Some years back, my mother had known this young lady as a carefree girl in a half-sari running around the market selling leafy vegetables. My mother loved the girl’s cheerful smile and ready wit, and whenever she needed greens, she made it a point to buy it from this particular girl.
Then, my mother got busy with other things, and when she returned to the market several months later, the girl had disappeared. If at all her absence registered, it must have been momentarily – after all, girls that age get married and move away all the time.
Then, my mother found the girl again- rather she found a sad young woman, who looked not unlike the cheerful girl that my mother had known. The girl had got married, got pregnant, had a child, and when she just couldn’t make ends meet, she was forced to go back to doing the only thing she knew – sell green vegetables.
Post marriage, nothing had really changed for her – she still had to sit on the hard stone pavement selling greens, she was still subject to the same business risks as she was before marriage, she still had to deal with the same irate customers that she had to earlier. The only thing that had really changed was that she had a baby to look after, and a cranky husband to manage.
Her smile had vanished. She no longer had anything to dream about.
Would anything really make a difference to her life? If someone lent her money, would she even want to expand her business, knowing she would have to repay the loan even if something went wrong? If someone sent her to trade school, would she even want to go knowing she may have to drop out anytime if she got pregnant or her child fell ill? Is there a way out for this girl? Would she ever be able to go to sleep at night secure in the knowledge that she and her family would eat the following week?
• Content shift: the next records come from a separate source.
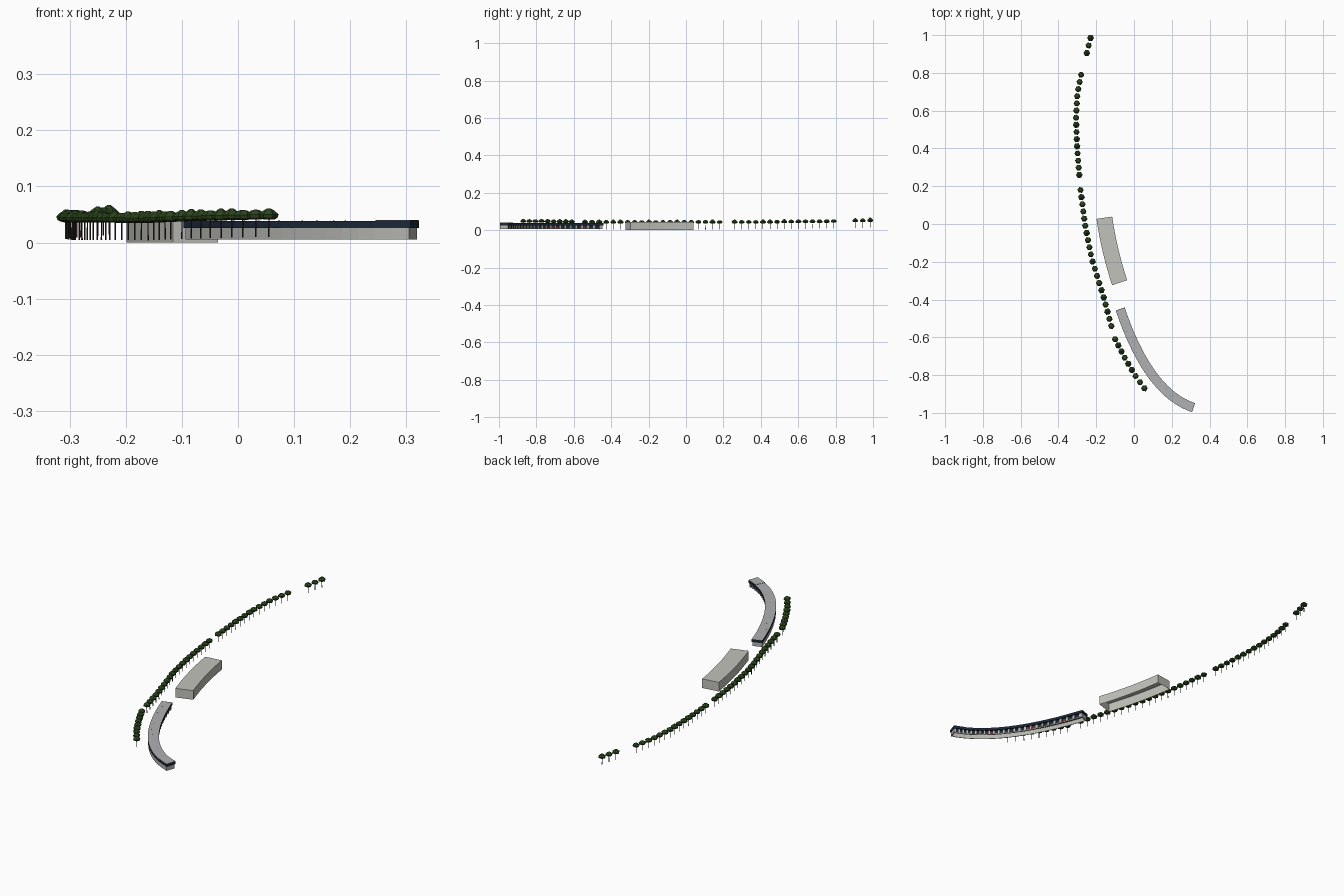
import bpy, bmesh, math, random
from mathutils import Vector

if "Cube" in bpy.data.objects:
    bpy.data.objects.remove(bpy.data.objects["Cube"])

random.seed(4)


def mat(name, r, g, b):
    m = bpy.data.materials.new(name)
    m.diffuse_color = (r, g, b, 1)
    m.use_nodes = True
    m.node_tree.nodes["Principled BSDF"].inputs["Base Color"].default_value = m.diffuse_color
    return m


STONE = mat("stone", 0.54, 0.54, 0.50)
WALL = mat("wall", 0.46, 0.46, 0.44)
ROOF = mat("roof", 0.43, 0.44, 0.45)
NAVY = mat("navy", 0.012, 0.022, 0.04)
GLASS = mat("glass", 0.02, 0.025, 0.035)
RED = mat("red", 0.30, 0.02, 0.02)
LEAF = mat("leaf", 0.025, 0.06, 0.012)
BARK = mat("bark", 0.03, 0.022, 0.015)


def finish(bm, name, material):
    bmesh.ops.recalc_face_normals(bm, faces=bm.faces)
    me = bpy.data.meshes.new(name)
    bm.to_mesh(me)
    bm.free()
    me.materials.append(material)
    ob = bpy.data.objects.new(name, me)
    bpy.context.collection.objects.link(ob)
    return ob


def on_curve(c, t, off):
    """Point beside a quadratic curve; positive offset is the east side."""
    a, b, d = (Vector(p) for p in c)
    p = a * (1 - t) ** 2 + b * 2 * t * (1 - t) + d * t * t
    tan = ((b - a) * (1 - t) + (d - b) * t).normalized()
    return p + Vector((-tan.y, tan.x)) * off


def sweep(bm, c, o0, o1, z0, z1, t0=0.0, t1=1.0, n=16, bottom=True):
    """Curved box following the curve c."""
    rings = []
    for i in range(n + 1):
        t = t0 + (t1 - t0) * i / n
        rings.append([bm.verts.new((*on_curve(c, t, o), z))
                      for o, z in ((o0, z0), (o1, z0), (o1, z1), (o0, z1))])
    for a, b in zip(rings, rings[1:]):
        for k in range(0 if bottom else 1, 4):
            j = (k + 1) % 4
            bm.faces.new((a[k], a[j], b[j], b[k]))
    bm.faces.new(rings[0])
    bm.faces.new(rings[-1])


def part(name, material, pieces, c):
    bm = bmesh.new()
    for args, kw in pieces:
        sweep(bm, c, *args, **kw)
    return finish(bm, name, material)


# Plain curved block, open underneath
BLOCK = ((-0.157, 0.033), (-0.132, -0.14), (-0.076, -0.311))
part("plain_block", STONE, [((-0.042, 0.042, 0, 0.045), dict(n=8, bottom=False))], BLOCK)

# Curved shop row: fascia band, roof, solid back wall, glazed front
ROW = ((-0.073, -0.45), (0.077, -0.894), (0.315, -0.972))
part("fascia_band", NAVY, [
    ((-0.025, 0.025, 0.026, 0.0382), dict(t1=0.875)),
    ((-0.025, 0.025, 0.026, 0.0395), dict(t0=0.875, n=4))], ROW)
part("flat_roof", ROOF, [
    ((-0.0248, 0.0248, 0.038, 0.0387), dict(t0=0.002, t1=0.875)),
    ((-0.0248, 0.0248, 0.0393, 0.04), dict(t0=0.875, t1=0.998, n=4))], ROW)
part("back_and_end_walls", WALL, [
    ((-0.0235, -0.021, 0.005, 0.026), dict(t0=0.005, t1=0.995)),
    ((-0.021, 0.021, 0.005, 0.026), dict(t0=0.005, t1=0.012, n=1)),
    ((-0.021, 0.021, 0.005, 0.026), dict(t0=0.985, t1=0.995, n=1))], ROW)
part("shop_windows", GLASS, [((0.014, 0.016, 0.007, 0.026), dict(t0=0.01, t1=0.988))], ROW)

# Front piers, sills and a few red doors
COUNT = 24
piers = [((0.015, 0.021, 0.005, 0.026), dict(t0=0.01 + 0.965 * i / COUNT,
          t1=0.022 + 0.965 * i / COUNT, n=1)) for i in range(COUNT + 1)]
part("front_piers", WALL, piers, ROW)
part("window_sill", WALL, [((0.014, 0.018, 0.005, 0.009), dict(t0=0.01, t1=0.988))], ROW)
doors = [((0.015, 0.017, 0.006, 0.020), dict(t0=0.028 + 0.965 * i / COUNT,
          t1=0.044 + 0.965 * i / COUNT, n=1)) for i in (2, 7, 8, 15)]
part("red_doors", RED, doors, ROW)

# Small roof vents
vents = []
for i in range(10):
    t, o = 0.06 + 0.075 * i, random.uniform(-0.015, 0.015)
    vents.append(((o, o + 0.002, 0.038, 0.0392), dict(t0=t, t1=t + 0.004, n=1)))
part("roof_vents", NAVY, vents, ROW)

# Tree line: (y, x) path and ground height along it
PATH = [(-0.87, 0.055), (-0.80, 0.005), (-0.71, -0.048), (-0.61, -0.10), (-0.54, -0.12),
        (-0.39, -0.16), (-0.18, -0.225), (0, -0.26), (0.18, -0.283), (0.26, -0.29),
        (0.42, -0.302), (0.56, -0.307), (0.69, -0.30), (0.79, -0.28), (0.905, -0.25),
        (0.985, -0.23)]
GROUND = [(-0.87, 0.010), (-0.4, 0.004), (0.4, 0.005), (0.8, 0.009), (0.985, 0.014)]


def lerp(table, y):
    for (y0, v0), (y1, v1) in zip(table, table[1:]):
        if y <= y1:
            return v0 + (v1 - v0) * (y - y0) / (y1 - y0)
    return table[-1][1]


def lathe(bm, x, y, profile, sides, turn=0.0):
    rings = [[bm.verts.new((x + r * math.cos(turn + math.tau * k / sides),
                            y + r * math.sin(turn + math.tau * k / sides), z))
              for k in range(sides)] for r, z in profile]
    for a, b in zip(rings, rings[1:]):
        for k in range(sides):
            j = (k + 1) % sides
            bm.faces.new((a[k], a[j], b[j], b[k]))
    bm.faces.new(rings[0][::-1])
    bm.faces.new(rings[-1])


trunks, crowns = bmesh.new(), bmesh.new()
for y0, y1, n in ((-0.87, -0.61, 9), (-0.54, 0.18, 20), (0.26, 0.79, 15), (0.905, 0.985, 3)):
    for i in range(n):
        y = y0 + (y1 - y0) * i / (n - 1)
        x, g = lerp(PATH, y), lerp(GROUND, y)
        s = random.uniform(0.94, 1.04)
        lathe(trunks, x, y, [(0.0015, g), (0.0012, g + 0.04)], 5)
        lathe(crowns, x, y, [(0.010, g + 0.031), (0.0155 * s, g + 0.034),
                             (0.0175 * s, g + 0.040), (0.010 * s, g + 0.047),
                             (0.003, g + 0.051 * s)], 6, random.uniform(-0.2, 0.2))
finish(trunks, "tree_trunks", BARK)
finish(crowns, "tree_crowns", LEAF)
Would she ever be able to put enough aside to know that when her family falls ill, they can afford to consult a doctor?
Is there really a way out for this young lady?
With education, her daughter can learn a trade, get a job and rise above poverty.
With education, she may learn how not to have more children, so she can give her child a better shot at happiness.
But a real change for her, in her generation? I would love to believe it is possible, but I am not sure how.
But then, she is one of the luckier ones. She has the capacity to earn money – for most of my nation’s poor, even that is but a dream.